**WHAT THIS TASK INVOLVES:**
Note every line in the entries that contains the string "length", and copy it.

**DATA PROVIDED:**
____
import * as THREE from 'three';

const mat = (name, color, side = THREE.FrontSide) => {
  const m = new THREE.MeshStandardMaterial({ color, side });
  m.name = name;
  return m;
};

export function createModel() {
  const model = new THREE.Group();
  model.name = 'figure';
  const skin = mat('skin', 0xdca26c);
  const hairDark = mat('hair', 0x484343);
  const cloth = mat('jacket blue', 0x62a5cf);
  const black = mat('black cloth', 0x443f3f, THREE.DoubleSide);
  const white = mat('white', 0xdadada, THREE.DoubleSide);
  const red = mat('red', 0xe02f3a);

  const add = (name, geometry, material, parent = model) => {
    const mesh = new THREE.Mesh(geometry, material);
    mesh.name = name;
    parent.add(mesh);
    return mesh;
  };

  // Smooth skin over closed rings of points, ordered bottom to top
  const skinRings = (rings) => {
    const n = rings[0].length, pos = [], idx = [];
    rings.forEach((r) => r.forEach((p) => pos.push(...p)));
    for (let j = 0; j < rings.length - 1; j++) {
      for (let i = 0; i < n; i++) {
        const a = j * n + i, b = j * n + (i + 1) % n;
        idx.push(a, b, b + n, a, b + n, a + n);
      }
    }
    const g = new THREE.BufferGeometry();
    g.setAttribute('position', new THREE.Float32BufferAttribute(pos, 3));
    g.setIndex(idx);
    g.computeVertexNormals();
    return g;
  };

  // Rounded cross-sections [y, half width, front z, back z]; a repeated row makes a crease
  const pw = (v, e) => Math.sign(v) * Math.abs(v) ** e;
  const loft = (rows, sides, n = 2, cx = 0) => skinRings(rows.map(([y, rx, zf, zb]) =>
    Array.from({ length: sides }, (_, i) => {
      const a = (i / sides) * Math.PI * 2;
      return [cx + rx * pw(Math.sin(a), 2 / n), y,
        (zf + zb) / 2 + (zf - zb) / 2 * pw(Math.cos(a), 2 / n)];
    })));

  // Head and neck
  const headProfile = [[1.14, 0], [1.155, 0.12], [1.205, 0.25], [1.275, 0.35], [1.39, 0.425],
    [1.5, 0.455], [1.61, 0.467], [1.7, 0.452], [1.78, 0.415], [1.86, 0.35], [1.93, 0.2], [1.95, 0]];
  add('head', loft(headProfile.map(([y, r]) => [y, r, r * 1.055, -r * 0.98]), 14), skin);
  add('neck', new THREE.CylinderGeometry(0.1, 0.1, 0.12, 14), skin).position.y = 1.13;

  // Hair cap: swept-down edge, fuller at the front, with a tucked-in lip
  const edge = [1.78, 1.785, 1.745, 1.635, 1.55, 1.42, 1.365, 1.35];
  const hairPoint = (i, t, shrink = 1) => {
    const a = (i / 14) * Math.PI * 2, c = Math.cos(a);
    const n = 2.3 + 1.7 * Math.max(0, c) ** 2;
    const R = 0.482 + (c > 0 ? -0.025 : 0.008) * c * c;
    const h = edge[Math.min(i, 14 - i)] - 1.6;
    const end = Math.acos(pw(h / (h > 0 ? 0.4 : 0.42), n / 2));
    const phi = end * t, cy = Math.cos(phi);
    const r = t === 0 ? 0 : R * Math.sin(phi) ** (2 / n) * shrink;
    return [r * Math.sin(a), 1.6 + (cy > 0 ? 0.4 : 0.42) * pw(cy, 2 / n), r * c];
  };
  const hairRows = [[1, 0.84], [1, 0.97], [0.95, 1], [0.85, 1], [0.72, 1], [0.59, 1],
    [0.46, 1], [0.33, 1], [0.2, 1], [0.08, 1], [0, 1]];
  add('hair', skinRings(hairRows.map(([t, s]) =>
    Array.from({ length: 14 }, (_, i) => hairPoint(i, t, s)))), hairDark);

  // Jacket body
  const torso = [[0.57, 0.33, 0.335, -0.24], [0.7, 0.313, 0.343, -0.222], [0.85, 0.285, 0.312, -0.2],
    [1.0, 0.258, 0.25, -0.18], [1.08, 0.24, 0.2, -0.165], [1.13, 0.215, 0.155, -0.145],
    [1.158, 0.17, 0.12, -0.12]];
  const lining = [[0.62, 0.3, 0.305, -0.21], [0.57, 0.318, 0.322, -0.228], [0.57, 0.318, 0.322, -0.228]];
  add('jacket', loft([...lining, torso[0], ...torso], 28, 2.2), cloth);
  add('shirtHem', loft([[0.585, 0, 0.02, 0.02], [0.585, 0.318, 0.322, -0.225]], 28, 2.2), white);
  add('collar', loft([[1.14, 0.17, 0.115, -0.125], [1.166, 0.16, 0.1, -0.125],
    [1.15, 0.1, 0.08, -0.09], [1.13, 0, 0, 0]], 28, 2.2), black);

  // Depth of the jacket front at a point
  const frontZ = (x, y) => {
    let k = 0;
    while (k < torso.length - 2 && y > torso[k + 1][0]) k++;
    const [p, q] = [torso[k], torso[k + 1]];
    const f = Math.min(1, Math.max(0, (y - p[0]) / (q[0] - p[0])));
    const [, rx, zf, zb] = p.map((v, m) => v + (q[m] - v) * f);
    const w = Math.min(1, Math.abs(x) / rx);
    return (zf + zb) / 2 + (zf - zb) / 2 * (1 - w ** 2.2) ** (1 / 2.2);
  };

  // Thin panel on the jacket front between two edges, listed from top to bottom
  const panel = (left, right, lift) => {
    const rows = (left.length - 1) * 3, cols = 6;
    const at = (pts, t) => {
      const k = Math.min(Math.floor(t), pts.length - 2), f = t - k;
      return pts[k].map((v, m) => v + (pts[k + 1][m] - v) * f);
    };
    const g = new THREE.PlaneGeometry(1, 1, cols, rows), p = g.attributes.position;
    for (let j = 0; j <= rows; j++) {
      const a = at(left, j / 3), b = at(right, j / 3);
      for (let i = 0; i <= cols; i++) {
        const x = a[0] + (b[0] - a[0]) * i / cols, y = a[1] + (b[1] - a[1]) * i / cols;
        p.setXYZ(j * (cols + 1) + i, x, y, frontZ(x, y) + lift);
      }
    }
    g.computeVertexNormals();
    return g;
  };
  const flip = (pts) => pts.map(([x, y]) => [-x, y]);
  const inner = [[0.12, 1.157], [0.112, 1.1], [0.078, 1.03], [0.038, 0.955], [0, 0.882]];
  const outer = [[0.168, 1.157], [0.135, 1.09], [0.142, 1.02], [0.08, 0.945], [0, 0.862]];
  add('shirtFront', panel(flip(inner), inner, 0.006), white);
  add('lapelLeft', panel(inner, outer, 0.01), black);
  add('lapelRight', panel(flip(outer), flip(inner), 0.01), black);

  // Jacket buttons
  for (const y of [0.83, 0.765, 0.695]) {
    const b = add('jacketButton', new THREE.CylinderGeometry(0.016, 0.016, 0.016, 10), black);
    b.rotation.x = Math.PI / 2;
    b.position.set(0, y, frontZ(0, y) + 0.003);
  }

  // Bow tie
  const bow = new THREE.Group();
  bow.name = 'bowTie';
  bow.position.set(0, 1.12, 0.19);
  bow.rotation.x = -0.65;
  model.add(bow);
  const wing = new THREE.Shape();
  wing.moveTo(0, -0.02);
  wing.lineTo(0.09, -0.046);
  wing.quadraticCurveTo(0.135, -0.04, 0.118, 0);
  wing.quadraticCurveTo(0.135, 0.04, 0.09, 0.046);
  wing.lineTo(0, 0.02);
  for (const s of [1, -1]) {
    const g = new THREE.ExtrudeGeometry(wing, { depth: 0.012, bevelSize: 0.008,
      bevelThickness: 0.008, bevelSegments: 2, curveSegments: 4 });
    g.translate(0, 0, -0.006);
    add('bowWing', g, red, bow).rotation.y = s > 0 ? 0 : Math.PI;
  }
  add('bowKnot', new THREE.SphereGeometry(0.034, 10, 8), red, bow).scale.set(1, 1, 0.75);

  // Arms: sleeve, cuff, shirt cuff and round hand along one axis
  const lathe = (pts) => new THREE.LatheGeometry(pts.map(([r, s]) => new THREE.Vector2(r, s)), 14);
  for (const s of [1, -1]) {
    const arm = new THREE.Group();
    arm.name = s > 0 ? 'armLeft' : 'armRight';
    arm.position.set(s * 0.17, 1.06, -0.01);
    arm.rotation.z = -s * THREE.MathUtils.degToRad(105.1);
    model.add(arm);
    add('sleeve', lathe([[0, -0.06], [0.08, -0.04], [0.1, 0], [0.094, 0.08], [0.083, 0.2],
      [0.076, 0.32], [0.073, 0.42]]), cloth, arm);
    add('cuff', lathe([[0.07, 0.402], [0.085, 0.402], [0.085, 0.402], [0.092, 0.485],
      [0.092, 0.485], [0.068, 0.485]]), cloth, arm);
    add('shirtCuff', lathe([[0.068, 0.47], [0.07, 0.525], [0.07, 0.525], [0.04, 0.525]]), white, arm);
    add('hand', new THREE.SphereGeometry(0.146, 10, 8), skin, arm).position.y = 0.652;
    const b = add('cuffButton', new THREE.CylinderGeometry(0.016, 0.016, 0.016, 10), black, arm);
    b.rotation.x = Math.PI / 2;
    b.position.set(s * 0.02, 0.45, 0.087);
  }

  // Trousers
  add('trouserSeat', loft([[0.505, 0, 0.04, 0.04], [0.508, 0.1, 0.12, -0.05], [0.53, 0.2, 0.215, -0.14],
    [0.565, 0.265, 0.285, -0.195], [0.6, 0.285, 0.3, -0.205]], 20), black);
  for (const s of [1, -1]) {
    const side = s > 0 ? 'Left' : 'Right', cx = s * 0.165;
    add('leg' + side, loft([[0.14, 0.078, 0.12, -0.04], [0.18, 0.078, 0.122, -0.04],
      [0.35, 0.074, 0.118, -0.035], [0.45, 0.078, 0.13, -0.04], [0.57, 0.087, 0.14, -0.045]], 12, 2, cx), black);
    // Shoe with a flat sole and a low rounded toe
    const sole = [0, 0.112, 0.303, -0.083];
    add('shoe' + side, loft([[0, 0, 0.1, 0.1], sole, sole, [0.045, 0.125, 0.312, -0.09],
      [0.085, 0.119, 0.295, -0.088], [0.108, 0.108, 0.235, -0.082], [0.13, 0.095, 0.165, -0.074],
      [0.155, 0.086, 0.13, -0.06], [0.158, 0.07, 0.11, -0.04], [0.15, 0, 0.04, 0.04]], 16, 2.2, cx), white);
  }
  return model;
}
____
**SOLUTION BELOW:**
    const n = rings[0].length, pos = [], idx = [];
    for (let j = 0; j < rings.length - 1; j++) {
    Array.from({ length: sides }, (_, i) => {
    Array.from({ length: 14 }, (_, i) => hairPoint(i, t, s)))), hairDark);
    while (k < torso.length - 2 && y > torso[k + 1][0]) k++;
    const rows = (left.length - 1) * 3, cols = 6;
      const k = Math.min(Math.floor(t), pts.length - 2), f = t - k;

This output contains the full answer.